Give the number of lines in the material below that contain the word "group", and nothing else.
BEGIN
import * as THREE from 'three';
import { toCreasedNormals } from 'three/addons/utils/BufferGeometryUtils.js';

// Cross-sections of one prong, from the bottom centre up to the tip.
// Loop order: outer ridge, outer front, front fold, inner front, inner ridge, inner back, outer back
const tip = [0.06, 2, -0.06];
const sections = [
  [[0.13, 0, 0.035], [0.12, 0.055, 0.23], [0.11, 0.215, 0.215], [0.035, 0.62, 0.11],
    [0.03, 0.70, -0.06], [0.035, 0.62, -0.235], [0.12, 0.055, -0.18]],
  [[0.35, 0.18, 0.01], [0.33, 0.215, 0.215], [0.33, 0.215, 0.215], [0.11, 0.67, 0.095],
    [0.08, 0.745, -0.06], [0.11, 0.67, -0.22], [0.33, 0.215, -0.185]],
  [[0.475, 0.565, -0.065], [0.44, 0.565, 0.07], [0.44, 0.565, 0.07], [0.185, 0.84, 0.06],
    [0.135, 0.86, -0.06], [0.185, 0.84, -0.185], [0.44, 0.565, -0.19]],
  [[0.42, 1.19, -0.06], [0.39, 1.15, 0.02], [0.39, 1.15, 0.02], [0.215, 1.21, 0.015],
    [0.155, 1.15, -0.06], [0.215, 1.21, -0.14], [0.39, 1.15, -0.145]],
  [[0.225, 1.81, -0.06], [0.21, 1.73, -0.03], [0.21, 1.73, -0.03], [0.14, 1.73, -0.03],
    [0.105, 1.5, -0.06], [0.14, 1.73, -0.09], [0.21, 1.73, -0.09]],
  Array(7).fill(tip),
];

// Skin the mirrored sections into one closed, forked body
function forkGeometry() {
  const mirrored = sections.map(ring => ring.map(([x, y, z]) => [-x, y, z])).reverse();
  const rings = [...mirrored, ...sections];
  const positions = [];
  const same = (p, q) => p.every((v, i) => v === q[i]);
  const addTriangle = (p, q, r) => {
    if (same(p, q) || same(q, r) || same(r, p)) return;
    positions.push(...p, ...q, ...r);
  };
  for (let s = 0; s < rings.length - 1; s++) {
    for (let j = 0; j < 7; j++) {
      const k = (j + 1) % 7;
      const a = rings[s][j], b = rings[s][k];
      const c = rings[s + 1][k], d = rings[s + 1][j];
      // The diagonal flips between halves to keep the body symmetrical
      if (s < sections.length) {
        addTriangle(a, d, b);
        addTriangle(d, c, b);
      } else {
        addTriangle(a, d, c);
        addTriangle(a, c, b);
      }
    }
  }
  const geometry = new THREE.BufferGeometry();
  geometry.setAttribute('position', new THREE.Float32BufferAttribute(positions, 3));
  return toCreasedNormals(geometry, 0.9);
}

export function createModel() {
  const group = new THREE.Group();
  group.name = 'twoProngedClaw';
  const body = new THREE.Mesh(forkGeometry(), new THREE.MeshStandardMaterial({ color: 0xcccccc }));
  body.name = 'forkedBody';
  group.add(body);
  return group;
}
END
BEGIN
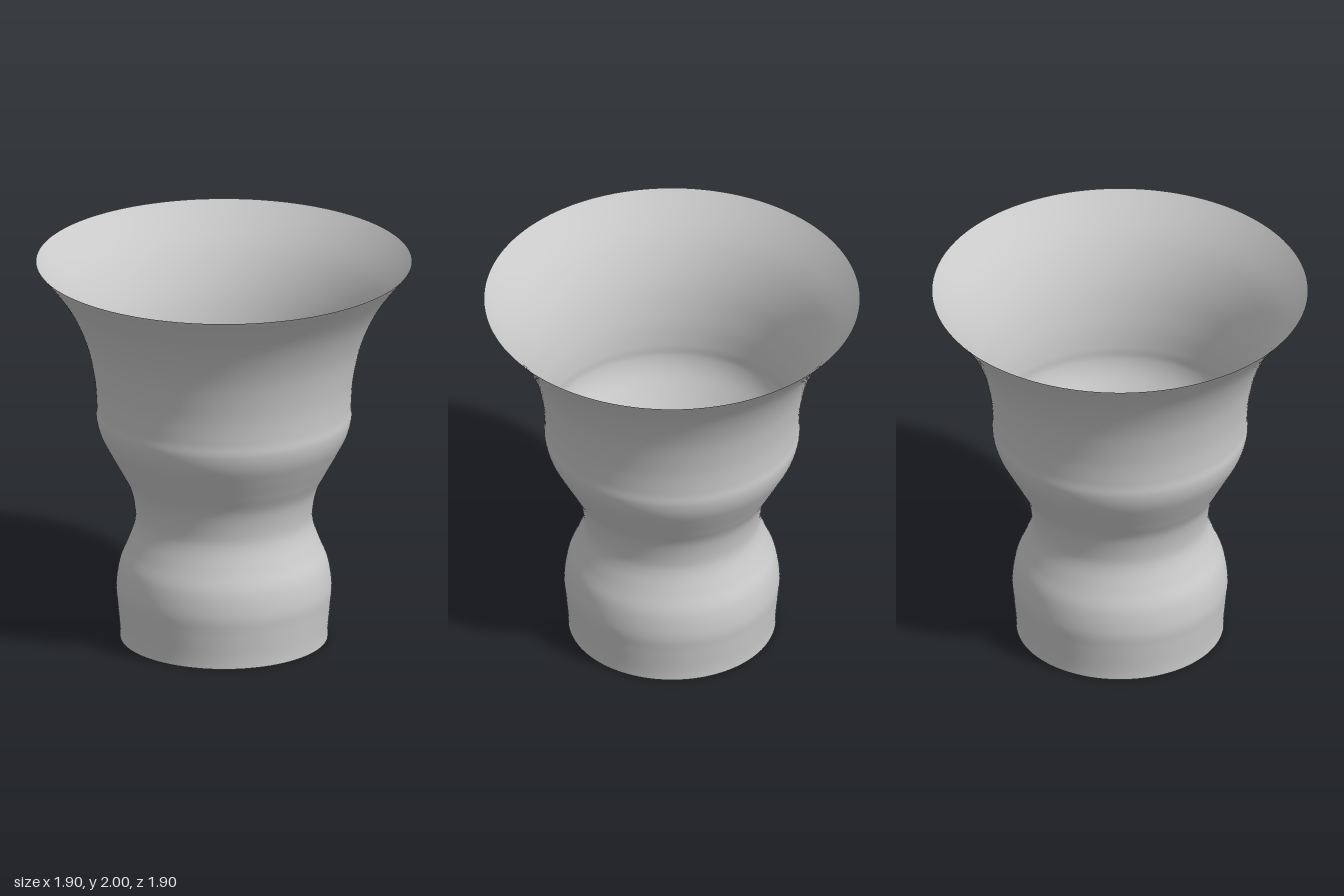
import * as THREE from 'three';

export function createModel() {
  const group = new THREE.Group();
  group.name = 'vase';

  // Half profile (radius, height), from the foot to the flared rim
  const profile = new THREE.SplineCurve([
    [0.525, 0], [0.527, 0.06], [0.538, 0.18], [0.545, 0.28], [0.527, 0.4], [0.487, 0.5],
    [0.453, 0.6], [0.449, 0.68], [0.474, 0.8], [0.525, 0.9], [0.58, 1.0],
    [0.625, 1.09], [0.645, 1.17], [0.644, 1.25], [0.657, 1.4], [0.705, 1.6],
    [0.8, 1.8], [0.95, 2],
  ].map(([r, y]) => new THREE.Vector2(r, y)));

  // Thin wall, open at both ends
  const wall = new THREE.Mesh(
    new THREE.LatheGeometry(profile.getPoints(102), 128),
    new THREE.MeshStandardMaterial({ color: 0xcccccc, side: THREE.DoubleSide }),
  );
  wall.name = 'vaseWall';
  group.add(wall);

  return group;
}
END
Reply ▸
8